–Summer-like pattern coming to the plateau
–Drought conditions to worsen in the coming days
–Best chance of rain in the 7-day outlook may not come until the end of next week
No major threats in sight.
Summer-like weather has returned! If you don’t like it don’t despair. We all know cooler temperatures will come….someday.
We only have slight chances of rain each day. These will be the typical heat-of-the-day afternoon/evening storms. Most of us will stay dry each day. At least we have that isolated chance, though.
The best chance of rain may come at the end of next week, as a cold front “washes out” as it moves through. I wouldn’t be surprised if I have to take that rain chance away but let’s stay optimistic.
I’m tellin’ ya, I don’t see any appreciable, widespread moisture in any of the extended models. We are in dry times, folks, and I fear this may be a long ride. That will not bode well for the fall fire season.
The latest outlook from the drought monitor has me most concerned. Although I have little faith in outlooks that go this far out, it is concerning that most long-range outlooks show us staying dry, with drought conditions persisting through the end of the year for our region. Let’s hope this doesn’t verify. If only we could get a tropical system up our way. That would change everything.
Incidentally, if we get to 86 degrees or better on Tuesday, we will break our all-time record high for October for Crossville. That looks to be easily within reach.

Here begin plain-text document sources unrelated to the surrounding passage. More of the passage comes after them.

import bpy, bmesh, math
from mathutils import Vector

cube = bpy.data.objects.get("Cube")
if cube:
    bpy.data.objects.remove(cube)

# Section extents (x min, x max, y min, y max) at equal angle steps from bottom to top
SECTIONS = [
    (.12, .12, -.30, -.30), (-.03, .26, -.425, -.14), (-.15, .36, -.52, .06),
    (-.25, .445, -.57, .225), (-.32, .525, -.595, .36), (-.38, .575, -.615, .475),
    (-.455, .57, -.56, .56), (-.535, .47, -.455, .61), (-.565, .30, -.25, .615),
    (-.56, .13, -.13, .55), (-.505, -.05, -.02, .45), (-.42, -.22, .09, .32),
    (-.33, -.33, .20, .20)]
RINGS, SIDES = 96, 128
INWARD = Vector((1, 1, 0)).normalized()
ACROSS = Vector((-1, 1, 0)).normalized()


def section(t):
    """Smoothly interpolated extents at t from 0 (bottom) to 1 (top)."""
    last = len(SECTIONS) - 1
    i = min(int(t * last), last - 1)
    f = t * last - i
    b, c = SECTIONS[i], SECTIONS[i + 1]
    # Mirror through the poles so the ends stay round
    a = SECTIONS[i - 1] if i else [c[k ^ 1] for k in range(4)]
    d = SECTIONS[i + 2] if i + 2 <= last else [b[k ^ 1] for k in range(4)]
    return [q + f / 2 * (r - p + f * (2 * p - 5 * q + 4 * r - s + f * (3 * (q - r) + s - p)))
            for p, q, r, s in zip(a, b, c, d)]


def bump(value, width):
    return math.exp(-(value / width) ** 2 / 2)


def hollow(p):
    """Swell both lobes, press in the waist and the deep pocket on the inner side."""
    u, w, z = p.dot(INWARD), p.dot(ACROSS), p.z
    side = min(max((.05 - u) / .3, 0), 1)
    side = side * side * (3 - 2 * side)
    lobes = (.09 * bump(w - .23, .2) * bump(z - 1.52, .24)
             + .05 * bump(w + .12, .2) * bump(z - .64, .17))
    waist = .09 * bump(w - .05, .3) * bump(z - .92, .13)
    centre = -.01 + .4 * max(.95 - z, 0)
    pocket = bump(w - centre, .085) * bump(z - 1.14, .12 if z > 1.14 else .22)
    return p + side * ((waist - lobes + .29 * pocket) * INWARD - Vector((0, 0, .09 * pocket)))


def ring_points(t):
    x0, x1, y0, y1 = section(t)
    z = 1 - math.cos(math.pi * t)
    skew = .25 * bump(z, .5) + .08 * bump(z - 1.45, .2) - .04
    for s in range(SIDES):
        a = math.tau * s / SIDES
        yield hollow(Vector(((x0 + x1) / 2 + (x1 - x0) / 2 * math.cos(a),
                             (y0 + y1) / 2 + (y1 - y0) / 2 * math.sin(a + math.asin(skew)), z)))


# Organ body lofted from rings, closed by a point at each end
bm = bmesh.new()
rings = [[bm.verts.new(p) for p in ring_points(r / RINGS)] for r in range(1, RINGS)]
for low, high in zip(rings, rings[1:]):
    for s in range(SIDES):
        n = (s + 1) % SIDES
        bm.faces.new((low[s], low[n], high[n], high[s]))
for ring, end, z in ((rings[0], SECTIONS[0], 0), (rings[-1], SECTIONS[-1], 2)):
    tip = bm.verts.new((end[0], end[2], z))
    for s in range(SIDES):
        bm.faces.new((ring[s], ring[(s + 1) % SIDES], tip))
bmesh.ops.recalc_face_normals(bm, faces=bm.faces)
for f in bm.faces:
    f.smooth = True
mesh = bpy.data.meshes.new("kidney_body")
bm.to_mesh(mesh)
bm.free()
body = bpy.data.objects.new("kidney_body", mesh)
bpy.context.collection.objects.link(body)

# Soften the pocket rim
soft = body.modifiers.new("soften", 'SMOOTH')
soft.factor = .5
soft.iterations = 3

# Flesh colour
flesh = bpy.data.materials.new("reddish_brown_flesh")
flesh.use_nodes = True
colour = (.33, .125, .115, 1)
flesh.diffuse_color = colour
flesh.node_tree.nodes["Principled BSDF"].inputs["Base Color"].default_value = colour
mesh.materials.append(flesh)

Baldwin’s 7-Day forecast
The remnants of Isidore moved into our area on this day in 2002. The storm set single-day rainfall records for many areas across Middle Tennessee. The map below shows the path of Isidore and the rainfall she produced. Notice the plateau picked up about an inch or so of rain.
Sure would be nice to have a tropical system to bring us some rain now!
The tropics have gotten a bit calmer. Tropical Storm Karen has been the foremost concern but she’s looking pitiful. She has a lot of obstacles to overcome and I’m not sure she’ll survive. Still, we have to keep an eye on everything this time of year.
The big news story in the Atlantic is Hurricane Lorenzo. That is a very powerful hurricane but it is far out at sea and will stay there. We can all be thankful for that! He’s very easy to spot on satellite in the eastern Atlantic. Lorenzo is more than 500 miles wide! Can you imagine? That width includes tropical storm and hurricane-force winds. That’s like a storm that extends from Crossville to Detroit, MI!
Today’s WeatherTAP WeatherWORD
A period of abnormally low rainfall, leading to a shortage of water. According to NOAA, drought is not only caused by lack of precipitation and high temperatures, but by overuse and overpopulation as well.
Drought is not easily defined and there are over 150 published definitions of drought.
The second most damaging weather event is drought. Hurricanes are number one. Interesting that the two top most damaging weather events deal with water in its most extreme forms of abundance or lack thereof.
Time is running out to have your name sent to Mars! The Mars 2020 Rover is heading to Mars and it could have your name on it. Just follow this link and fill out the info and your name will be on it’s way! The deadline is September 30 (Monday).
And yes, I sent Meteorologist Mark on it’s way! 🙂
The Northern Lights are due to be exceptionally active this weekend. Folks as far south as Iowa may get to see them! Pale green is the most common color for these lights, though various shades of other colors have certainly been photographed. The show is expected to begin Friday after sunset.
I always look for these when these geomagnetic storms are forecast. I remember one time, many years ago, the storm was much greater than anticipated and we could just barely see them from Crossville! That is rare, for sure, but it can happen. If I ever see them you’ll know it! I’ll be blowing up Facebook and this blog like crazy! haha
Nashville is still on track for the driest September on record, as there’s no appreciable rain in the forecast for the rest of the month. The current record set in 1903 is 0.13″ and they’ve seen 0.02″ so far in September 2019.
For those of you with kids enrolled in the rocket class, keep in mind that’s next week! The 11-13 year olds are Thursday and the 8-10 year olds is Friday. Let me know if you can’t make it. I look forward to it and I have some really cool things planned! Let me know if you wanted in but couldn’t get in. Just email me at Mark@weathertap.com.
You all have a great day!